Exclude all pictures, then restate the entries below word for word.

────────────────────

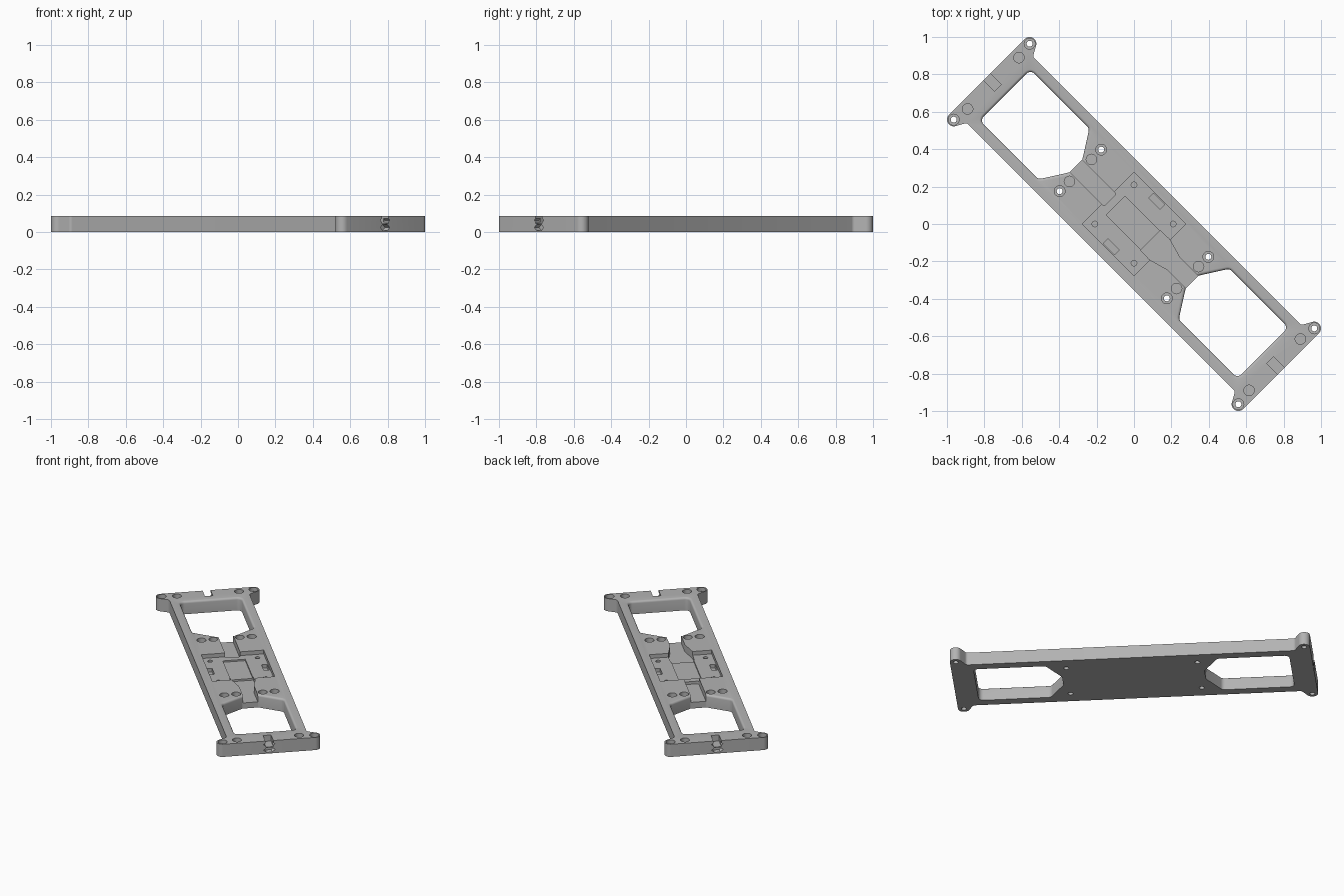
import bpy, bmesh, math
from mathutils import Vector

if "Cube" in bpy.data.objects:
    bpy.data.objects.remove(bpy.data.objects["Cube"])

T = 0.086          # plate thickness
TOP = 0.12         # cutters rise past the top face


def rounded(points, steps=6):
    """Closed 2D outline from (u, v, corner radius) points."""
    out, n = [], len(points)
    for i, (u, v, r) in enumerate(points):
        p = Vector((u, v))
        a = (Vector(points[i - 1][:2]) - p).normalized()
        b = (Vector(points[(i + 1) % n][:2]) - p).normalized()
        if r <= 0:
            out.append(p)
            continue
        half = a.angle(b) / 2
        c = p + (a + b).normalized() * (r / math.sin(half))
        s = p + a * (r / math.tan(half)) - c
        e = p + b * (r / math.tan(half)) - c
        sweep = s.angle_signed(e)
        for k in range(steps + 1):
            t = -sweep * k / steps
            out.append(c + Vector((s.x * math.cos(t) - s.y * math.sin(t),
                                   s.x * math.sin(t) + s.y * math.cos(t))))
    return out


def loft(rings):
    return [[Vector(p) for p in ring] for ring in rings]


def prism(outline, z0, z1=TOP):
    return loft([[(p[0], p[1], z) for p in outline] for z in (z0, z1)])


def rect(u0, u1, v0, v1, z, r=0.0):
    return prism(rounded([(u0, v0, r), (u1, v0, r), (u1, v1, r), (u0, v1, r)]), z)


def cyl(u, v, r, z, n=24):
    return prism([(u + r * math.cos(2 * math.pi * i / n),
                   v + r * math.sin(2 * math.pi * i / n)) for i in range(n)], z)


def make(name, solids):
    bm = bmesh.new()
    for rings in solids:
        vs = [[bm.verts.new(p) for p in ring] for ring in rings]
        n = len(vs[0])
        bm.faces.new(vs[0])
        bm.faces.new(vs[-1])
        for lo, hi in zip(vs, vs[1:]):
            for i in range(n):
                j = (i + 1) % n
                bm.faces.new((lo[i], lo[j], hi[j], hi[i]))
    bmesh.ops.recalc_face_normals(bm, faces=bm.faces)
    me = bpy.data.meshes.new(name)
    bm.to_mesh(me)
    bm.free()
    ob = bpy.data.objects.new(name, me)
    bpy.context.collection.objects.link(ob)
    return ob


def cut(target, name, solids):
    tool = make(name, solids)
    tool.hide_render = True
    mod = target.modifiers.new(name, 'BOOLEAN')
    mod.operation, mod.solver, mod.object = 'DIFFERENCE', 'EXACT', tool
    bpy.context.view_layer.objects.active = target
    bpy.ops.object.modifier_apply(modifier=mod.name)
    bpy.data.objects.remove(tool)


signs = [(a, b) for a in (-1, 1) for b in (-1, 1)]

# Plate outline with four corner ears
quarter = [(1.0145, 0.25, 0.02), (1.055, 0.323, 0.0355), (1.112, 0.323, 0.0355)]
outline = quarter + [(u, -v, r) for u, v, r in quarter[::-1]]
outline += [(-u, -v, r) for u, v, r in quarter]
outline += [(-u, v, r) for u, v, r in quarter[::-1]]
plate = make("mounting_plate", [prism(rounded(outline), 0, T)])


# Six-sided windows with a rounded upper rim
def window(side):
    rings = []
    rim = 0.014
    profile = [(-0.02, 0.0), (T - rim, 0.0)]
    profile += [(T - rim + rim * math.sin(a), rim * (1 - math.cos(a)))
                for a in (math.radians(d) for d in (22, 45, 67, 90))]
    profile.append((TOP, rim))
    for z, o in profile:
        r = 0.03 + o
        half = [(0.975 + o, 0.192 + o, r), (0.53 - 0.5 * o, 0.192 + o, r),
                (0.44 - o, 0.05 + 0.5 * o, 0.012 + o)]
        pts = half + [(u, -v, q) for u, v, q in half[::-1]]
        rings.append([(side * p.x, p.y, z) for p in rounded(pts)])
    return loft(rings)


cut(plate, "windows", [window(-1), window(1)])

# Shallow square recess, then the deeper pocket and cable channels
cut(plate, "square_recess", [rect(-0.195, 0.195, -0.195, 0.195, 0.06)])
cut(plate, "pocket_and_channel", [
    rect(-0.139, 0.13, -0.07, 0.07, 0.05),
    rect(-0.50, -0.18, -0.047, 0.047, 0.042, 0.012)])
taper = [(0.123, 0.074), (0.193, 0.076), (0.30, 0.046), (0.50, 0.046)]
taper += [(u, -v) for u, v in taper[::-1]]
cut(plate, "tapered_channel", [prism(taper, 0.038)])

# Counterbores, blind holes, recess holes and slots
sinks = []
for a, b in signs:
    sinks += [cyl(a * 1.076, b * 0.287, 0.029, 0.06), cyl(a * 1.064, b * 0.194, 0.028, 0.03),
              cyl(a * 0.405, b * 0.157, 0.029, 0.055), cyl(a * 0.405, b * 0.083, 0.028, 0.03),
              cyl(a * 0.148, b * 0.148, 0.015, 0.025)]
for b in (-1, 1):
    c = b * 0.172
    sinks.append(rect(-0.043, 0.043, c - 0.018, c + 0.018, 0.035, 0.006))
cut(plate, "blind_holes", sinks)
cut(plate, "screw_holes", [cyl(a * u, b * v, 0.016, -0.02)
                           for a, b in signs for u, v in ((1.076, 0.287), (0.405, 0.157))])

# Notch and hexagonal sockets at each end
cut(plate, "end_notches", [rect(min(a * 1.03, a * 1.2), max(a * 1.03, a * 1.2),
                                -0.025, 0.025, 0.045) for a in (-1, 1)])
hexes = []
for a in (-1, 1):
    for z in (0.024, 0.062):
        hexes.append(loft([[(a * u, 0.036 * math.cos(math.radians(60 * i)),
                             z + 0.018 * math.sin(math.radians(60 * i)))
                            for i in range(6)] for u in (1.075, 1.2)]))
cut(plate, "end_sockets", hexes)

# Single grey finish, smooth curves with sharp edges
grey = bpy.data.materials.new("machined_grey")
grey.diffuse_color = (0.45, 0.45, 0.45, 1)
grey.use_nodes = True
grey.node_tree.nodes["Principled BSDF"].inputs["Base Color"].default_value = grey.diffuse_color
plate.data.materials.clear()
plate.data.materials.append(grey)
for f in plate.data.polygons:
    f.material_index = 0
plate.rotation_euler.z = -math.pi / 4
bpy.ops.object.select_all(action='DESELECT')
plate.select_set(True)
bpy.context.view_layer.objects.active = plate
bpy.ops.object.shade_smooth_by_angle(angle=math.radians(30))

────────────────────

**ANSWER BOX:**
import bpy, bmesh, math
from mathutils import Vector

if "Cube" in bpy.data.objects:
    bpy.data.objects.remove(bpy.data.objects["Cube"])

T = 0.086          # plate thickness
TOP = 0.12         # cutters rise past the top face


def rounded(points, steps=6):
    """Closed 2D outline from (u, v, corner radius) points."""
    out, n = [], len(points)
    for i, (u, v, r) in enumerate(points):
        p = Vector((u, v))
        a = (Vector(points[i - 1][:2]) - p).normalized()
        b = (Vector(points[(i + 1) % n][:2]) - p).normalized()
        if r <= 0:
            out.append(p)
            continue
        half = a.angle(b) / 2
        c = p + (a + b).normalized() * (r / math.sin(half))
        s = p + a * (r / math.tan(half)) - c
        e = p + b * (r / math.tan(half)) - c
        sweep = s.angle_signed(e)
        for k in range(steps + 1):
            t = -sweep * k / steps
            out.append(c + Vector((s.x * math.cos(t) - s.y * math.sin(t),
                                   s.x * math.sin(t) + s.y * math.cos(t))))
    return out


def loft(rings):
    return [[Vector(p) for p in ring] for ring in rings]


def prism(outline, z0, z1=TOP):
    return loft([[(p[0], p[1], z) for p in outline] for z in (z0, z1)])


def rect(u0, u1, v0, v1, z, r=0.0):
    return prism(rounded([(u0, v0, r), (u1, v0, r), (u1, v1, r), (u0, v1, r)]), z)


def cyl(u, v, r, z, n=24):
    return prism([(u + r * math.cos(2 * math.pi * i / n),
                   v + r * math.sin(2 * math.pi * i / n)) for i in range(n)], z)


def make(name, solids):
    bm = bmesh.new()
    for rings in solids:
        vs = [[bm.verts.new(p) for p in ring] for ring in rings]
        n = len(vs[0])
        bm.faces.new(vs[0])
        bm.faces.new(vs[-1])
        for lo, hi in zip(vs, vs[1:]):
            for i in range(n):
                j = (i + 1) % n
                bm.faces.new((lo[i], lo[j], hi[j], hi[i]))
    bmesh.ops.recalc_face_normals(bm, faces=bm.faces)
    me = bpy.data.meshes.new(name)
    bm.to_mesh(me)
    bm.free()
    ob = bpy.data.objects.new(name, me)
    bpy.context.collection.objects.link(ob)
    return ob


def cut(target, name, solids):
    tool = make(name, solids)
    tool.hide_render = True
    mod = target.modifiers.new(name, 'BOOLEAN')
    mod.operation, mod.solver, mod.object = 'DIFFERENCE', 'EXACT', tool
    bpy.context.view_layer.objects.active = target
    bpy.ops.object.modifier_apply(modifier=mod.name)
    bpy.data.objects.remove(tool)


signs = [(a, b) for a in (-1, 1) for b in (-1, 1)]

# Plate outline with four corner ears
quarter = [(1.0145, 0.25, 0.02), (1.055, 0.323, 0.0355), (1.112, 0.323, 0.0355)]
outline = quarter + [(u, -v, r) for u, v, r in quarter[::-1]]
outline += [(-u, -v, r) for u, v, r in quarter]
outline += [(-u, v, r) for u, v, r in quarter[::-1]]
plate = make("mounting_plate", [prism(rounded(outline), 0, T)])


# Six-sided windows with a rounded upper rim
def window(side):
    rings = []
    rim = 0.014
    profile = [(-0.02, 0.0), (T - rim, 0.0)]
    profile += [(T - rim + rim * math.sin(a), rim * (1 - math.cos(a)))
                for a in (math.radians(d) for d in (22, 45, 67, 90))]
    profile.append((TOP, rim))
    for z, o in profile:
        r = 0.03 + o
        half = [(0.975 + o, 0.192 + o, r), (0.53 - 0.5 * o, 0.192 + o, r),
                (0.44 - o, 0.05 + 0.5 * o, 0.012 + o)]
        pts = half + [(u, -v, q) for u, v, q in half[::-1]]
        rings.append([(side * p.x, p.y, z) for p in rounded(pts)])
    return loft(rings)


cut(plate, "windows", [window(-1), window(1)])

# Shallow square recess, then the deeper pocket and cable channels
cut(plate, "square_recess", [rect(-0.195, 0.195, -0.195, 0.195, 0.06)])
cut(plate, "pocket_and_channel", [
    rect(-0.139, 0.13, -0.07, 0.07, 0.05),
    rect(-0.50, -0.18, -0.047, 0.047, 0.042, 0.012)])
taper = [(0.123, 0.074), (0.193, 0.076), (0.30, 0.046), (0.50, 0.046)]
taper += [(u, -v) for u, v in taper[::-1]]
cut(plate, "tapered_channel", [prism(taper, 0.038)])

# Counterbores, blind holes, recess holes and slots
sinks = []
for a, b in signs:
    sinks += [cyl(a * 1.076, b * 0.287, 0.029, 0.06), cyl(a * 1.064, b * 0.194, 0.028, 0.03),
              cyl(a * 0.405, b * 0.157, 0.029, 0.055), cyl(a * 0.405, b * 0.083, 0.028, 0.03),
              cyl(a * 0.148, b * 0.148, 0.015, 0.025)]
for b in (-1, 1):
    c = b * 0.172
    sinks.append(rect(-0.043, 0.043, c - 0.018, c + 0.018, 0.035, 0.006))
cut(plate, "blind_holes", sinks)
cut(plate, "screw_holes", [cyl(a * u, b * v, 0.016, -0.02)
                           for a, b in signs for u, v in ((1.076, 0.287), (0.405, 0.157))])

# Notch and hexagonal sockets at each end
cut(plate, "end_notches", [rect(min(a * 1.03, a * 1.2), max(a * 1.03, a * 1.2),
                                -0.025, 0.025, 0.045) for a in (-1, 1)])
hexes = []
for a in (-1, 1):
    for z in (0.024, 0.062):
        hexes.append(loft([[(a * u, 0.036 * math.cos(math.radians(60 * i)),
                             z + 0.018 * math.sin(math.radians(60 * i)))
                            for i in range(6)] for u in (1.075, 1.2)]))
cut(plate, "end_sockets", hexes)

# Single grey finish, smooth curves with sharp edges
grey = bpy.data.materials.new("machined_grey")
grey.diffuse_color = (0.45, 0.45, 0.45, 1)
grey.use_nodes = True
grey.node_tree.nodes["Principled BSDF"].inputs["Base Color"].default_value = grey.diffuse_color
plate.data.materials.clear()
plate.data.materials.append(grey)
for f in plate.data.polygons:
    f.material_index = 0
plate.rotation_euler.z = -math.pi / 4
bpy.ops.object.select_all(action='DESELECT')
plate.select_set(True)
bpy.context.view_layer.objects.active = plate
bpy.ops.object.shade_smooth_by_angle(angle=math.radians(30))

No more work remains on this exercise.